Brief: Output all the entries word for word. Omit the pictures.

** Data under study follows **

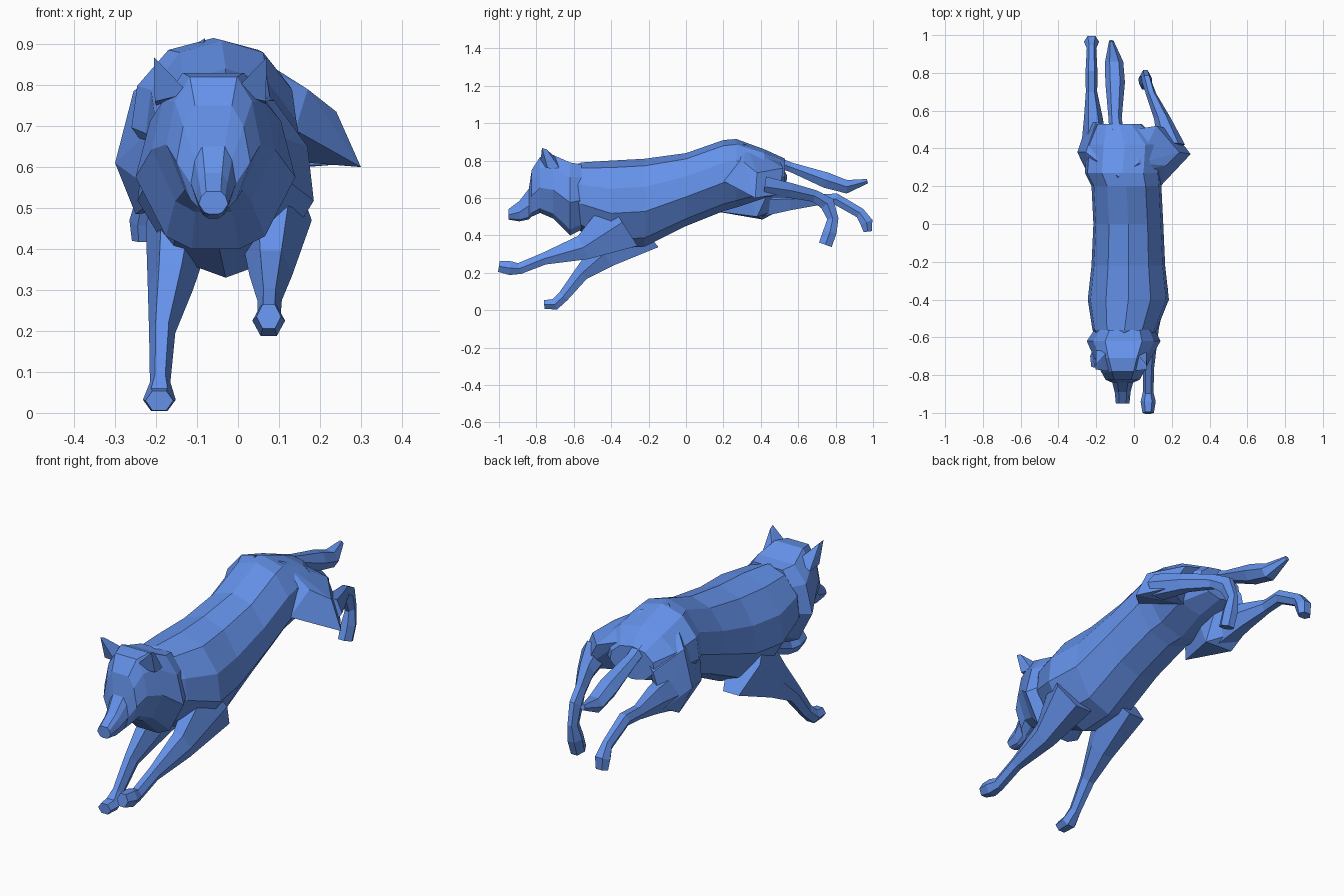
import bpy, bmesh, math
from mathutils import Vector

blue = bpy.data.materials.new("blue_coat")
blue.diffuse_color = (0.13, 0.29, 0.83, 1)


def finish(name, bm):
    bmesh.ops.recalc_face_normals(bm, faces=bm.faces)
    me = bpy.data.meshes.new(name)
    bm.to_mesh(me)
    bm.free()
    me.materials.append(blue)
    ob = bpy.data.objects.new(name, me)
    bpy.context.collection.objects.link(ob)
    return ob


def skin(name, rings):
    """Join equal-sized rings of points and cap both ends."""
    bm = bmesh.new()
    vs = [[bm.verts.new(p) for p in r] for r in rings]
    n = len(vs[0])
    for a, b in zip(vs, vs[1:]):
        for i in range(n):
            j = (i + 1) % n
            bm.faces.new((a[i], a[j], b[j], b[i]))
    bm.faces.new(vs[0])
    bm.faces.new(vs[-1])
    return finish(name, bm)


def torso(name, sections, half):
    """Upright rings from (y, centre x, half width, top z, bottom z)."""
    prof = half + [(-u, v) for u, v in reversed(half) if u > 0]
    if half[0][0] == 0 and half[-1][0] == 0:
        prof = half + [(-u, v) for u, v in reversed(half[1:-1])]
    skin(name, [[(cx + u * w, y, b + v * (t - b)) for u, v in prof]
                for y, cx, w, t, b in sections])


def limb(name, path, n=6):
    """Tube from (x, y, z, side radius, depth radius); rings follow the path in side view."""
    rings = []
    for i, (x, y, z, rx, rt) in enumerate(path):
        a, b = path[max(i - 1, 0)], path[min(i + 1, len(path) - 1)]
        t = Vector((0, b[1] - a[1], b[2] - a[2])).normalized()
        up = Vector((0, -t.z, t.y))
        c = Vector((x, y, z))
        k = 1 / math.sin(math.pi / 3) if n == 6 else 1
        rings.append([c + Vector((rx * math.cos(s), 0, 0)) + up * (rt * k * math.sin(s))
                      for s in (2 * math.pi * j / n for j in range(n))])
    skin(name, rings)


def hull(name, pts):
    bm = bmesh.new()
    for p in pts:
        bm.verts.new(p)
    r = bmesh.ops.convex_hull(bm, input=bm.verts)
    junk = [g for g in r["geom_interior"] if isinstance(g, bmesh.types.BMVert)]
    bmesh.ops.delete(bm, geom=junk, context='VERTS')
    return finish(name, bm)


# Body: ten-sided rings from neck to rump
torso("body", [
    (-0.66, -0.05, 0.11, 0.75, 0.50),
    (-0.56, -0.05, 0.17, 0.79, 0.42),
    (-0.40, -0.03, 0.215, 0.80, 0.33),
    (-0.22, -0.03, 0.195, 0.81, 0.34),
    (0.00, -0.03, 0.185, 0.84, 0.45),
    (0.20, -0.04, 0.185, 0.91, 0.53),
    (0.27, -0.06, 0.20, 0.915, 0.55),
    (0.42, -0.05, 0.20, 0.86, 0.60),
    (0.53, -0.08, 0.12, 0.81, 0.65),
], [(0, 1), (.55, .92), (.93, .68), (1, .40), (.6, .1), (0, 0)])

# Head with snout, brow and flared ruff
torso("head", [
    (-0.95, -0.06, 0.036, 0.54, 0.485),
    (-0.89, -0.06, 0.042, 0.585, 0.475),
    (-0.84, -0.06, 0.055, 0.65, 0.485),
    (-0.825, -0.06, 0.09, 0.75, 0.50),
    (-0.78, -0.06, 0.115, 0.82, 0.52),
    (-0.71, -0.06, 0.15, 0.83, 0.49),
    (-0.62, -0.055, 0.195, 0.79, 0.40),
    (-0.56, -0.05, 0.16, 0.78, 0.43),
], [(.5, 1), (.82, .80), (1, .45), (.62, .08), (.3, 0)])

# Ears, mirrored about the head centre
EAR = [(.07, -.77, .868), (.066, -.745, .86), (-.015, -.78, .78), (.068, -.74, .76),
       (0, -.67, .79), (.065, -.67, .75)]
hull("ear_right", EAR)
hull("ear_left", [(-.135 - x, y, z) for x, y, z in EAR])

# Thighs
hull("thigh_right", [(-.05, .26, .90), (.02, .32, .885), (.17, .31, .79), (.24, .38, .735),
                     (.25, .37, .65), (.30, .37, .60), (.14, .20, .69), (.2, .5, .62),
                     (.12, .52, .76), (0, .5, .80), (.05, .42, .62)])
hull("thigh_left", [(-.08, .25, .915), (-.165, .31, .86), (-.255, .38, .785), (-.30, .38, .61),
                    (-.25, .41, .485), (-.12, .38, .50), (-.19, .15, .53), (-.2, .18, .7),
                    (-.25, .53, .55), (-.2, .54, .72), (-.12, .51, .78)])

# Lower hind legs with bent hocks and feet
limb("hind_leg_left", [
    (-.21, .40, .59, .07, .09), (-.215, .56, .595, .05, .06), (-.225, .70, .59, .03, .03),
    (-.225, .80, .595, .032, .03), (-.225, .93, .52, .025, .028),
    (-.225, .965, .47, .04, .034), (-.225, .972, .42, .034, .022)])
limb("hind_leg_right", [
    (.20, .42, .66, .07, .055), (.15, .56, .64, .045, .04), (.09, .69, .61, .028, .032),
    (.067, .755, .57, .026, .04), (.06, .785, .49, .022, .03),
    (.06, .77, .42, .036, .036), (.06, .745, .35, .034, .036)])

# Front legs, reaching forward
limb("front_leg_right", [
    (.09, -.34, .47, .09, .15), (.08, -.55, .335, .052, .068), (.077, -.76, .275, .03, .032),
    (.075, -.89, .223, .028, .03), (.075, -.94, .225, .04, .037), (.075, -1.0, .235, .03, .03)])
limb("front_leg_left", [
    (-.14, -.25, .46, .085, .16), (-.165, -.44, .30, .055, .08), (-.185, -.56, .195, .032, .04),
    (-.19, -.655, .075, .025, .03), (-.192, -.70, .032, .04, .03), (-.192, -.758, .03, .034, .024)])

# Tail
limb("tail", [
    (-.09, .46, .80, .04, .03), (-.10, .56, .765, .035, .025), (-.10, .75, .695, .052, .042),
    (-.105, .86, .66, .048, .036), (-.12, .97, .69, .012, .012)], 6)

** End of Data under study **

The answer:
import bpy, bmesh, math
from mathutils import Vector

blue = bpy.data.materials.new("blue_coat")
blue.diffuse_color = (0.13, 0.29, 0.83, 1)


def finish(name, bm):
    bmesh.ops.recalc_face_normals(bm, faces=bm.faces)
    me = bpy.data.meshes.new(name)
    bm.to_mesh(me)
    bm.free()
    me.materials.append(blue)
    ob = bpy.data.objects.new(name, me)
    bpy.context.collection.objects.link(ob)
    return ob


def skin(name, rings):
    """Join equal-sized rings of points and cap both ends."""
    bm = bmesh.new()
    vs = [[bm.verts.new(p) for p in r] for r in rings]
    n = len(vs[0])
    for a, b in zip(vs, vs[1:]):
        for i in range(n):
            j = (i + 1) % n
            bm.faces.new((a[i], a[j], b[j], b[i]))
    bm.faces.new(vs[0])
    bm.faces.new(vs[-1])
    return finish(name, bm)


def torso(name, sections, half):
    """Upright rings from (y, centre x, half width, top z, bottom z)."""
    prof = half + [(-u, v) for u, v in reversed(half) if u > 0]
    if half[0][0] == 0 and half[-1][0] == 0:
        prof = half + [(-u, v) for u, v in reversed(half[1:-1])]
    skin(name, [[(cx + u * w, y, b + v * (t - b)) for u, v in prof]
                for y, cx, w, t, b in sections])


def limb(name, path, n=6):
    """Tube from (x, y, z, side radius, depth radius); rings follow the path in side view."""
    rings = []
    for i, (x, y, z, rx, rt) in enumerate(path):
        a, b = path[max(i - 1, 0)], path[min(i + 1, len(path) - 1)]
        t = Vector((0, b[1] - a[1], b[2] - a[2])).normalized()
        up = Vector((0, -t.z, t.y))
        c = Vector((x, y, z))
        k = 1 / math.sin(math.pi / 3) if n == 6 else 1
        rings.append([c + Vector((rx * math.cos(s), 0, 0)) + up * (rt * k * math.sin(s))
                      for s in (2 * math.pi * j / n for j in range(n))])
    skin(name, rings)


def hull(name, pts):
    bm = bmesh.new()
    for p in pts:
        bm.verts.new(p)
    r = bmesh.ops.convex_hull(bm, input=bm.verts)
    junk = [g for g in r["geom_interior"] if isinstance(g, bmesh.types.BMVert)]
    bmesh.ops.delete(bm, geom=junk, context='VERTS')
    return finish(name, bm)


# Body: ten-sided rings from neck to rump
torso("body", [
    (-0.66, -0.05, 0.11, 0.75, 0.50),
    (-0.56, -0.05, 0.17, 0.79, 0.42),
    (-0.40, -0.03, 0.215, 0.80, 0.33),
    (-0.22, -0.03, 0.195, 0.81, 0.34),
    (0.00, -0.03, 0.185, 0.84, 0.45),
    (0.20, -0.04, 0.185, 0.91, 0.53),
    (0.27, -0.06, 0.20, 0.915, 0.55),
    (0.42, -0.05, 0.20, 0.86, 0.60),
    (0.53, -0.08, 0.12, 0.81, 0.65),
], [(0, 1), (.55, .92), (.93, .68), (1, .40), (.6, .1), (0, 0)])

# Head with snout, brow and flared ruff
torso("head", [
    (-0.95, -0.06, 0.036, 0.54, 0.485),
    (-0.89, -0.06, 0.042, 0.585, 0.475),
    (-0.84, -0.06, 0.055, 0.65, 0.485),
    (-0.825, -0.06, 0.09, 0.75, 0.50),
    (-0.78, -0.06, 0.115, 0.82, 0.52),
    (-0.71, -0.06, 0.15, 0.83, 0.49),
    (-0.62, -0.055, 0.195, 0.79, 0.40),
    (-0.56, -0.05, 0.16, 0.78, 0.43),
], [(.5, 1), (.82, .80), (1, .45), (.62, .08), (.3, 0)])

# Ears, mirrored about the head centre
EAR = [(.07, -.77, .868), (.066, -.745, .86), (-.015, -.78, .78), (.068, -.74, .76),
       (0, -.67, .79), (.065, -.67, .75)]
hull("ear_right", EAR)
hull("ear_left", [(-.135 - x, y, z) for x, y, z in EAR])

# Thighs
hull("thigh_right", [(-.05, .26, .90), (.02, .32, .885), (.17, .31, .79), (.24, .38, .735),
                     (.25, .37, .65), (.30, .37, .60), (.14, .20, .69), (.2, .5, .62),
                     (.12, .52, .76), (0, .5, .80), (.05, .42, .62)])
hull("thigh_left", [(-.08, .25, .915), (-.165, .31, .86), (-.255, .38, .785), (-.30, .38, .61),
                    (-.25, .41, .485), (-.12, .38, .50), (-.19, .15, .53), (-.2, .18, .7),
                    (-.25, .53, .55), (-.2, .54, .72), (-.12, .51, .78)])

# Lower hind legs with bent hocks and feet
limb("hind_leg_left", [
    (-.21, .40, .59, .07, .09), (-.215, .56, .595, .05, .06), (-.225, .70, .59, .03, .03),
    (-.225, .80, .595, .032, .03), (-.225, .93, .52, .025, .028),
    (-.225, .965, .47, .04, .034), (-.225, .972, .42, .034, .022)])
limb("hind_leg_right", [
    (.20, .42, .66, .07, .055), (.15, .56, .64, .045, .04), (.09, .69, .61, .028, .032),
    (.067, .755, .57, .026, .04), (.06, .785, .49, .022, .03),
    (.06, .77, .42, .036, .036), (.06, .745, .35, .034, .036)])

# Front legs, reaching forward
limb("front_leg_right", [
    (.09, -.34, .47, .09, .15), (.08, -.55, .335, .052, .068), (.077, -.76, .275, .03, .032),
    (.075, -.89, .223, .028, .03), (.075, -.94, .225, .04, .037), (.075, -1.0, .235, .03, .03)])
limb("front_leg_left", [
    (-.14, -.25, .46, .085, .16), (-.165, -.44, .30, .055, .08), (-.185, -.56, .195, .032, .04),
    (-.19, -.655, .075, .025, .03), (-.192, -.70, .032, .04, .03), (-.192, -.758, .03, .034, .024)])

# Tail
limb("tail", [
    (-.09, .46, .80, .04, .03), (-.10, .56, .765, .035, .025), (-.10, .75, .695, .052, .042),
    (-.105, .86, .66, .048, .036), (-.12, .97, .69, .012, .012)], 6)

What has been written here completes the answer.